The 29-Hour Podcast is a series of conversations with theater artists about their craft and experiences in the industry. Hosts Julia Meinwald & Sam Heldt talk to actors, writers, directors, and anyone who has experience developing new work.
#42: Season Two Finale
In this week's season finale mini-episode, Sam and Julia talk to each other about how the podcast has changed over its first two seasons, predictions for the next year, and all our angst over making reels for ourselves.
#41: Christiana Cole
This week we talk to performer and writer Christiana Cole about a career in opera performance as a war of attrition, the trickiness of inhabiting liminal identities, and the worst piece of advice she ever got.
#40: Daniel K. Isaac
This week we talked with writer and performer Daniel K. Isaac about getting job offers via Instagram, writing autobiographically, and the moment you realize you can quit your day job.
#39: Austen Danielle Bohmer
This week we talk with performer Austen Danielle Bohmer about why to avoid explicit discussions about tone in the rehearsal process, how to identify a good human, and her recent performance with Sam in Fall Springs at Barrington Stage.
#38: Max Chernin
This week we talk with performer Max Chernin about lessons learned from luminous castmates, setting the right tone in a rehearsal room, and what we're all hoping to find in Brooklyn.
#37: Ellen Condon Macy
This week we talk with actress Ellen Condon Macy about finding a healthy way to emotionally connect with your performance, using Instagram to relieve artistic frustration, and the difference between confidence and arrogance. And nobody cries.
Customer ReviewsSee All
Candid and Thoughtful Theater Shoptalk
As a theater artist, it is refreshing to hear others in this industry speak so freely and relatably about the issues we all deal with; I imagine that for an outsider, this is one of the most frank (without ever being nasty) discussions of the craft you will find. For a free-ranging, unstructured podcast, the continuity of subject matter and odd quirks across episodes is surprising and delightful. And while I do think they could stand to up the sound levels a tad, the editing is seamless, very tightly produced for a DIY podcast.
Not just for theater lovers
I just listened to the episode with Tom and really enjoyed it even as only a casual theater watcher. The conversations about imposter syndrome, dealing with criticism, and interview advice were really relevant to me and fascinating to listen to. Julia and Sam have great chemistry!
Fascinating insight into the creative process
As a theater lover, but non-creative person, I look forward to hearing about the inspiration, craft, and uncertainties of theater illuminated by Sam Heldt, Julia Meinwald and their accomplished guests in this podcast.

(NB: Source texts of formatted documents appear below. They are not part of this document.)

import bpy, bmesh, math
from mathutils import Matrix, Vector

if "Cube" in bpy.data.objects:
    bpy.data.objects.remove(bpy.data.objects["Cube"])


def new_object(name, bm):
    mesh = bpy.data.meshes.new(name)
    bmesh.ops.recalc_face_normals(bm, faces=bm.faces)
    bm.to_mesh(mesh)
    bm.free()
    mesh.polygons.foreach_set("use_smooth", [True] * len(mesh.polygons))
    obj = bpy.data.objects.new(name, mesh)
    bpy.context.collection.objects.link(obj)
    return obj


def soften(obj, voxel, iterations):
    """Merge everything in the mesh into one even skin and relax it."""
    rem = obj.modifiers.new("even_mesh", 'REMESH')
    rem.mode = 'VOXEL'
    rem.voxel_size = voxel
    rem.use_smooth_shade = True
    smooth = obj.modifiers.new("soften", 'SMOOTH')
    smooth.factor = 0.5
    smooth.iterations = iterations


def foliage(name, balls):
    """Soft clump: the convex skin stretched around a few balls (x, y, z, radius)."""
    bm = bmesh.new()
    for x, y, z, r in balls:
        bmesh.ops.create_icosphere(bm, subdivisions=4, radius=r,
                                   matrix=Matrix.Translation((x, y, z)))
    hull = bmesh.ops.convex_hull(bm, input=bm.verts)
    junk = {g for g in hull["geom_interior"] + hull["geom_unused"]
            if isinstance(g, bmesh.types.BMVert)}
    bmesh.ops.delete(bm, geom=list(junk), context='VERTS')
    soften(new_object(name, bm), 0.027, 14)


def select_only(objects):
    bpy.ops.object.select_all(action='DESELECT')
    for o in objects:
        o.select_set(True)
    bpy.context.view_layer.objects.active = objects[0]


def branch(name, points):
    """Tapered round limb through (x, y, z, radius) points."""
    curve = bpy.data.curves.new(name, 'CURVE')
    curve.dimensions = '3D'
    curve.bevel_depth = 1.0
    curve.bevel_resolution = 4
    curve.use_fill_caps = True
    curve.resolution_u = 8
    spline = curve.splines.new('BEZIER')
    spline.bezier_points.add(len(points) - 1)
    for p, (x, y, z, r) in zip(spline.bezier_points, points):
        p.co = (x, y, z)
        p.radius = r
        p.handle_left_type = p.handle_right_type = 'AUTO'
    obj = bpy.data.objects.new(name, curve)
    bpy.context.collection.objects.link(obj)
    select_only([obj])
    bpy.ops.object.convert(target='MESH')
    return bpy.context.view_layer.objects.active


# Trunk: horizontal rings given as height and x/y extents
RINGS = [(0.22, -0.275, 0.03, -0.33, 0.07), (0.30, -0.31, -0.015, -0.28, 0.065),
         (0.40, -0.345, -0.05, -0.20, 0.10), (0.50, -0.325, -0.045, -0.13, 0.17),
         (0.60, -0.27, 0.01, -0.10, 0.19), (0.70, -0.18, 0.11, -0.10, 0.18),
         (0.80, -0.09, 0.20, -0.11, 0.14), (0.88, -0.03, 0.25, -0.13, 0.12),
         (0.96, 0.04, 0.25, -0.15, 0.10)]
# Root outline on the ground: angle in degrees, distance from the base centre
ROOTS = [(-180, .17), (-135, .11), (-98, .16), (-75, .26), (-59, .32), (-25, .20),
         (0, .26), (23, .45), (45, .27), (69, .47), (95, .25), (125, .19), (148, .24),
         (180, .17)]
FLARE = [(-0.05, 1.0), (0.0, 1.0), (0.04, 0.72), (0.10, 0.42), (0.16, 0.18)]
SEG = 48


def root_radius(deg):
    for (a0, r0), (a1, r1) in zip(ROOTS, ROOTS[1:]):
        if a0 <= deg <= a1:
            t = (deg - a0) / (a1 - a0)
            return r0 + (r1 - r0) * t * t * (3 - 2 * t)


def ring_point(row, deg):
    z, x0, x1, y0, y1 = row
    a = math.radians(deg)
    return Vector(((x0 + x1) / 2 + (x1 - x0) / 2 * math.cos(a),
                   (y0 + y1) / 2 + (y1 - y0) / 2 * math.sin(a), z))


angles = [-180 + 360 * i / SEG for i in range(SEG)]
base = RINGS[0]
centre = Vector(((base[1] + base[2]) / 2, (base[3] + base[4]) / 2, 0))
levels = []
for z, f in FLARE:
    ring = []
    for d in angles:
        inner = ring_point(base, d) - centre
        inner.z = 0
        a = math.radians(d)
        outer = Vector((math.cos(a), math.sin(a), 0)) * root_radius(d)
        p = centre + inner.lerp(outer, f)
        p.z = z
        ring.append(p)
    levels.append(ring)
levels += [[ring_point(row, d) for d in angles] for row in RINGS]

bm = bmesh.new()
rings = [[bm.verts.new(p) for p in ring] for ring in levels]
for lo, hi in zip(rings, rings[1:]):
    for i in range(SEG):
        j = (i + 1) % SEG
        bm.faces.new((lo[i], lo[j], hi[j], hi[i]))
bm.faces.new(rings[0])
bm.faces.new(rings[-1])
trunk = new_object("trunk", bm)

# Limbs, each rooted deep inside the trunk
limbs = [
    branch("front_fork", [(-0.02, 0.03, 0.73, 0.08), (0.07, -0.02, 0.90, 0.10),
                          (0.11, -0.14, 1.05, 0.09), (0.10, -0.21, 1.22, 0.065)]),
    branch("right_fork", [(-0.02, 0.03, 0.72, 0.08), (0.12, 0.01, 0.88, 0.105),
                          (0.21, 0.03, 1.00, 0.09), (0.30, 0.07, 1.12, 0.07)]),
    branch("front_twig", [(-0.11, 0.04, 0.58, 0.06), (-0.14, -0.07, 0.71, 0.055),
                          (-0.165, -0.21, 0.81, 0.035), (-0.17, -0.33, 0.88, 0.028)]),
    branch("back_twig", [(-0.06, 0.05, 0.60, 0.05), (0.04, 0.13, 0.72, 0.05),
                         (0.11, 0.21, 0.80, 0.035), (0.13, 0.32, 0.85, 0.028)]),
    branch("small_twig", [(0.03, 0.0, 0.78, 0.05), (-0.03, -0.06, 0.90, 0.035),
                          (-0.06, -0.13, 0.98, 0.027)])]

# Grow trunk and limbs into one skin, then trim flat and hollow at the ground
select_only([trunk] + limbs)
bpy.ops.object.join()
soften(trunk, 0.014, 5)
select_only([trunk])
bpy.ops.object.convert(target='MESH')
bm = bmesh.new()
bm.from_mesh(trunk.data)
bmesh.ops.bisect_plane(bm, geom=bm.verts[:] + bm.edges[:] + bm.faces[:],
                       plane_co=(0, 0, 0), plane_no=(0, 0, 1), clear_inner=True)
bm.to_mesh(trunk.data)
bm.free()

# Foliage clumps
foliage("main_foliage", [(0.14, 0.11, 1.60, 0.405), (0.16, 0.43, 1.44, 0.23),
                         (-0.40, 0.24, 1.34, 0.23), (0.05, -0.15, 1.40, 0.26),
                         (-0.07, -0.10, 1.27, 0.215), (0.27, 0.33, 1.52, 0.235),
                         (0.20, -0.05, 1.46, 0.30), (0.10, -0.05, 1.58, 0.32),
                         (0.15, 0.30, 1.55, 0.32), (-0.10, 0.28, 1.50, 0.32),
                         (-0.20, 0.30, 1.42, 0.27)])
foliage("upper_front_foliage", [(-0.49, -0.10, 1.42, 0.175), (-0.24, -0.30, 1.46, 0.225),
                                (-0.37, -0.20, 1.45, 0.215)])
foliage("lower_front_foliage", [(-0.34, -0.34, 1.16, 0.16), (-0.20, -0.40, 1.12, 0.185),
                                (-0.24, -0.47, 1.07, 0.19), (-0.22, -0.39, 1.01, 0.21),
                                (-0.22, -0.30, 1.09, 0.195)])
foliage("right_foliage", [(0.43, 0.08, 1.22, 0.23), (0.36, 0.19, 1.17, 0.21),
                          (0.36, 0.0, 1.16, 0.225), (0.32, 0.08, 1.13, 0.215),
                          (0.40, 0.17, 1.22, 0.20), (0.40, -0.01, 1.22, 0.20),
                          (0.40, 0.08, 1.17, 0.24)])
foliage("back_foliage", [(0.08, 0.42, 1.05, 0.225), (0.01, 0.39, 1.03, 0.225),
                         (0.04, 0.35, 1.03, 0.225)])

If you haven’t yet heard this delightful podcast, do yourself a favor and tune in.